Plan your plate around plant foods
One reason cuisines from the Mediterranean region are healthy across the board, even though they’re very diverse, is because they include lots of fresh produce, whole grains, and nuts (in moderation). Salads, cucumber and mint dressings, whole-wheat pastas and flatbreads, almonds, and fruit-based desserts form the bulk of the menu. To truly go Mediterranean, the Mayo Clinic recommends basing “every meal” on plant items.
Reel in some fish
Any Mediterranean meal plan includes at least 2 servings of fish every week. The American Diabetes Association suggests varieties that are rich in heart-healthy omega-3 fatty acids, such as sardines, salmon, mackerel, and herring.
Less butter, more olive oil
For many people, the biggest change is cutting back or eliminating butter in favor of olive oil when cooking. This is an important step, because olive oil’s monounsaturated fatty acids may improve your cholesterol levels, blood clotting factors, and blood sugar levels over time, according to the Mayo Clinic.
Dairy in moderation, meat and desserts even more so
Poultry, yogurt and kefir (a liquid yogurt drink), goat cheese and eggs are the main dairy items on the Mediterranean menu, and they’re used sparingly. Red meats such as lamb and beef are used even more sparingly, which reduces your intake of saturated fat. That low saturated-fat level is what makes Mediterranean eating such a helpful tool to fight heart disease, according to US News & World Report.
You’ve probably heard that a daily glass of red wine is part of the Mediterranean lifestyle, and in many countries in the region, that’s true. But the most popular drink, apart from coffee and tea, is plain old water, according to LiveScience. It’s hard to beat something that’s healthy and free, especially because it can stave off dehydration, for which older adults are at higher risk.
Make mealtime social
There’s one feature of Mediterranean eating that has nothing to do with what’s on your plate: the social aspect of mealtime. To be genuinely “Mediterranean,” plan meals with friends and family, make time to slow down and savor your food, and reap the mental-health and stress reduction benefits that come from spending time with people you care about.
Explore new recipes
The Mediterranean region gives you a delicious buffet of cuisines from southern Spain and France, Greece and Italy, Turkey, Lebanon, Israel, Egypt, Morocco, and more. Search the non-profit group Oldways’ healthy-eating site for Mediterranean dishes and you’ll turn up 48 pages of free recipes to explore.

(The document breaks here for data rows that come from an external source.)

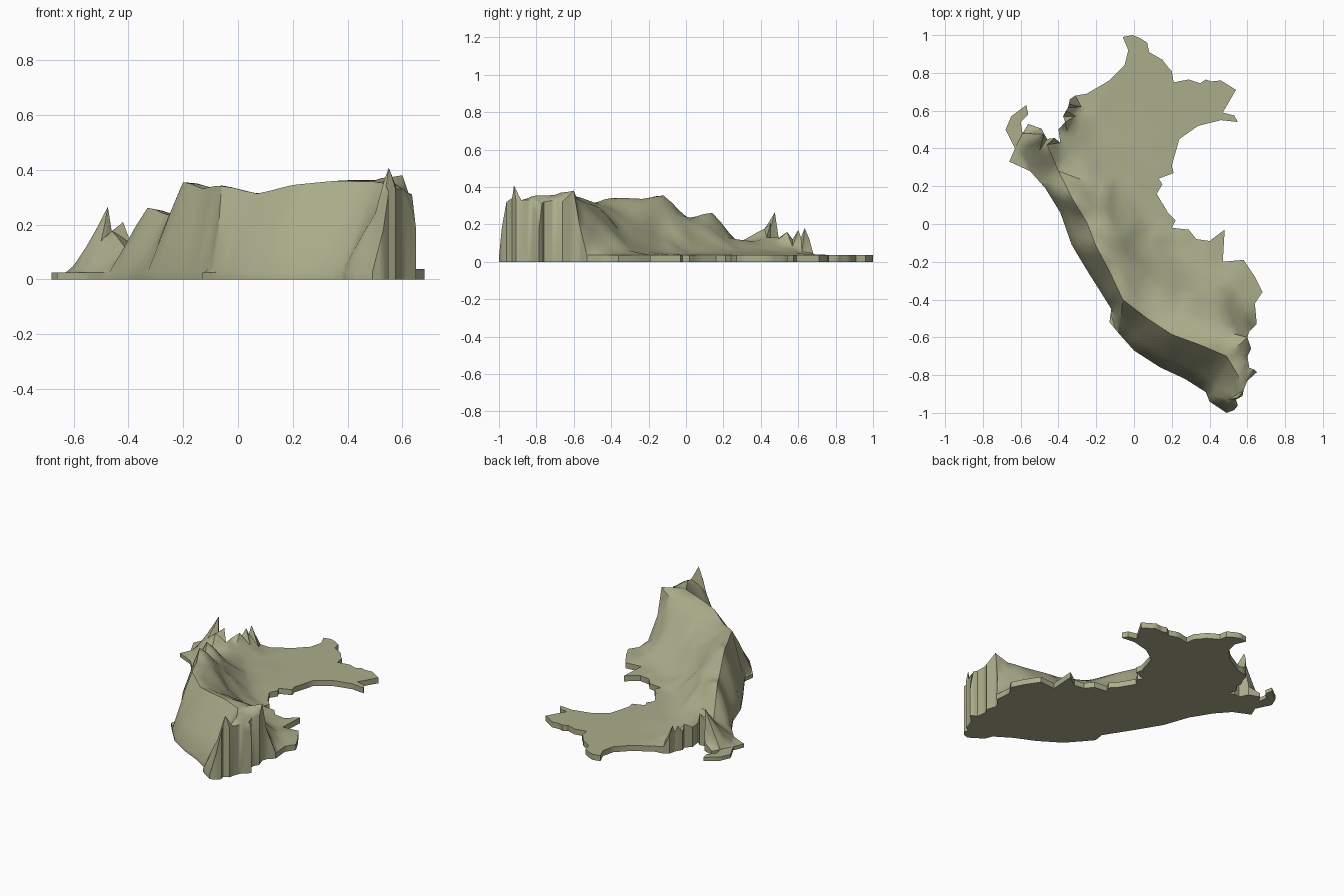
import bpy, bmesh, math
from mathutils import Vector
from mathutils.geometry import delaunay_2d_cdt

# Border of the land, clockwise from the north tip
LOW = 0.037
north_east = [(-.01, 1), (.03, .985), (.07, .96), (.08, .91), (.15, .87), (.18, .83), (.20, .81),
              (.21, .75), (.29, .765), (.35, .745), (.38, .765), (.41, .755), (.46, .76),
              (.54, .71), (.47, .59), (.53, .575), (.55, .54), (.46, .55), (.34, .52),
              (.24, .45), (.20, .31), (.21, .27), (.13, .24), (.15, .21), (.12, .16),
              (.18, .06), (.22, .02), (.20, -.02), (.29, -.03), (.33, -.08), (.40, -.09),
              (.48, -.03), (.47, -.20), (.58, -.19), (.64, -.28), (.68, -.36), (.64, -.42),
              (.65, -.53)]
east_wall = [(.61, -.57, .20), (.60, -.60, .38), (.62, -.66, .32), (.60, -.70, .33),
             (.61, -.76, .32), (.635, -.77, .31), (.65, -.785, .18), (.60, -.83, .33),
             (.58, -.88, .33), (.575, -.91, .33), (.54, -.93, .34), (.55, -.96, .32),
             (.53, -.985, .18)]
west_coast = [(.49, -1), (.40, -.94), (.38, -.89), (.27, -.82), (.14, -.76), (0, -.67),
              (-.08, -.58), (-.13, -.52), (-.12, -.45), (-.17, -.37), (-.24, -.26),
              (-.33, -.11), (-.39, .06), (-.47, .19), (-.55, .28), (-.66, .33),
              (-.63, .40), (-.68, .50), (-.65, .57), (-.57, .63), (-.56, .58),
              (-.60, .54), (-.59, .48), (-.56, .53)]
north_wall = [(-.49, .505, .06), (-.475, .475, .265), (-.46, .45, .17), (-.42, .455, .21),
              (-.39, .43, .13), (-.40, .50, .13), (-.365, .54, .16), (-.375, .57, .12),
              (-.36, .60, .17), (-.35, .615, .13), (-.345, .635, .18), (-.34, .66, .12),
              (-.31, .68, .045)]
north_west = [(-.25, .69), (-.13, .76), (-.05, .84), (-.03, .92), (-.06, .99)]

border = ([(x, y, LOW) for x, y in north_east] + east_wall
          + [(x, y, .025) for x, y in west_coast] + north_wall
          + [(x, y, LOW) for x, y in north_west])

# Mountain crest, plateau and the foot of the inland slope
crest = [(-.59, .42, .06), (-.50, .39, .14), (-.46, .42, .18), (-.40, .28, .10),
         (-.33, .14, .28), (-.25, .01, .24), (-.20, -.12, .375), (-.13, -.25, .345),
         (-.06, -.40, .36), (.07, -.50, .325), (.20, -.585, .36), (.35, -.64, .375),
         (.49, -.70, .37), (.55, -.80, .365), (.55, -.92, .42), (.50, -.93, .24)]
plateau = [(.05, -.38, .29), (.22, -.46, .29), (.27, -.43, .26), (.38, -.52, .31),
           (.52, -.58, .34), (-.05, -.20, .31), (-.10, -.06, .25), (-.17, .08, .205),
           (.12, -.27, .21), (.30, -.35, .16), (.45, -.42, .18), (.03, -.13, .15),
           (-.08, .08, .12), (-.24, .22, .13), (-.33, .37, .11), (-.35, .48, .11)]
foot = [(.58, -.47, .08), (.50, -.31, .06), (.36, -.22, .055), (.21, -.14, .055),
        (.08, .02, .05), (0, .16, .05), (-.12, .27, .055), (-.22, .42, .06),
        (-.31, .57, .08), (-.28, .62, .05), (-.20, .58, .045), (-.10, .55, LOW),
        (.05, .40, LOW), (.05, .70, LOW), (.25, .63, LOW)]


def land_surface(points, loop_size):
    """Triangulated terrain inside the border loop."""
    edges = [(i, (i + 1) % loop_size) for i in range(loop_size)]
    flat = [Vector(p[:2]) for p in points]
    verts, _, faces, origin, _, _ = delaunay_2d_cdt(flat, edges, [], 1, 1e-5)
    bm = bmesh.new()
    made = [bm.verts.new((v.x, v.y, points[o[0]][2] if o else LOW))
            for v, o in zip(verts, origin)]
    for f in faces:
        bm.faces.new([made[i] for i in f])
    return bm


bm = land_surface(border + crest + plateau + foot, len(border))

# Refine and soften the open slopes, keeping the border crisp
bmesh.ops.subdivide_edges(bm, edges=bm.edges[:], cuts=2, use_grid_fill=True)
bmesh.ops.triangulate(bm, faces=[f for f in bm.faces if len(f.verts) > 3])
inner = [v for v in bm.verts if not v.is_boundary]
bmesh.ops.smooth_vert(bm, verts=inner, factor=.35, use_axis_z=True)
bmesh.ops.recalc_face_normals(bm, faces=bm.faces[:])
if sum(f.normal.z for f in bm.faces) < 0:
    bmesh.ops.reverse_faces(bm, faces=bm.faces[:])

# Side walls down to the base and a flat underside
rim = [e for e in bm.edges if e.is_boundary]
walls = bmesh.ops.extrude_edge_only(bm, edges=rim)["geom"]
for v in walls:
    if isinstance(v, bmesh.types.BMVert):
        v.co.z = 0
base = [e for e in bm.edges if e.is_boundary]
bmesh.ops.triangle_fill(bm, edges=base, use_beauty=True)
bmesh.ops.recalc_face_normals(bm, faces=bm.faces[:])

mesh = bpy.data.meshes.new("terrain")
bm.to_mesh(mesh)
bm.free()
terrain = bpy.data.objects.new("terrain", mesh)
bpy.context.collection.objects.link(terrain)

olive = bpy.data.materials.new("olive_stone")
olive.diffuse_color = (.41, .42, .26, 1)
mesh.materials.append(olive)

bpy.context.view_layer.objects.active = terrain
terrain.select_set(True)
bpy.ops.object.shade_smooth_by_angle(angle=math.radians(40))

Maltese fish soup, Istanbul-style artichokes, Spanish gazpacho, and a beet-based variation on Greek tzatziki are among the tempting choices. Drink a glass of water, chill a bottle of red wine, try out a new dish, and invite a friend over to help you dine healthier and live better.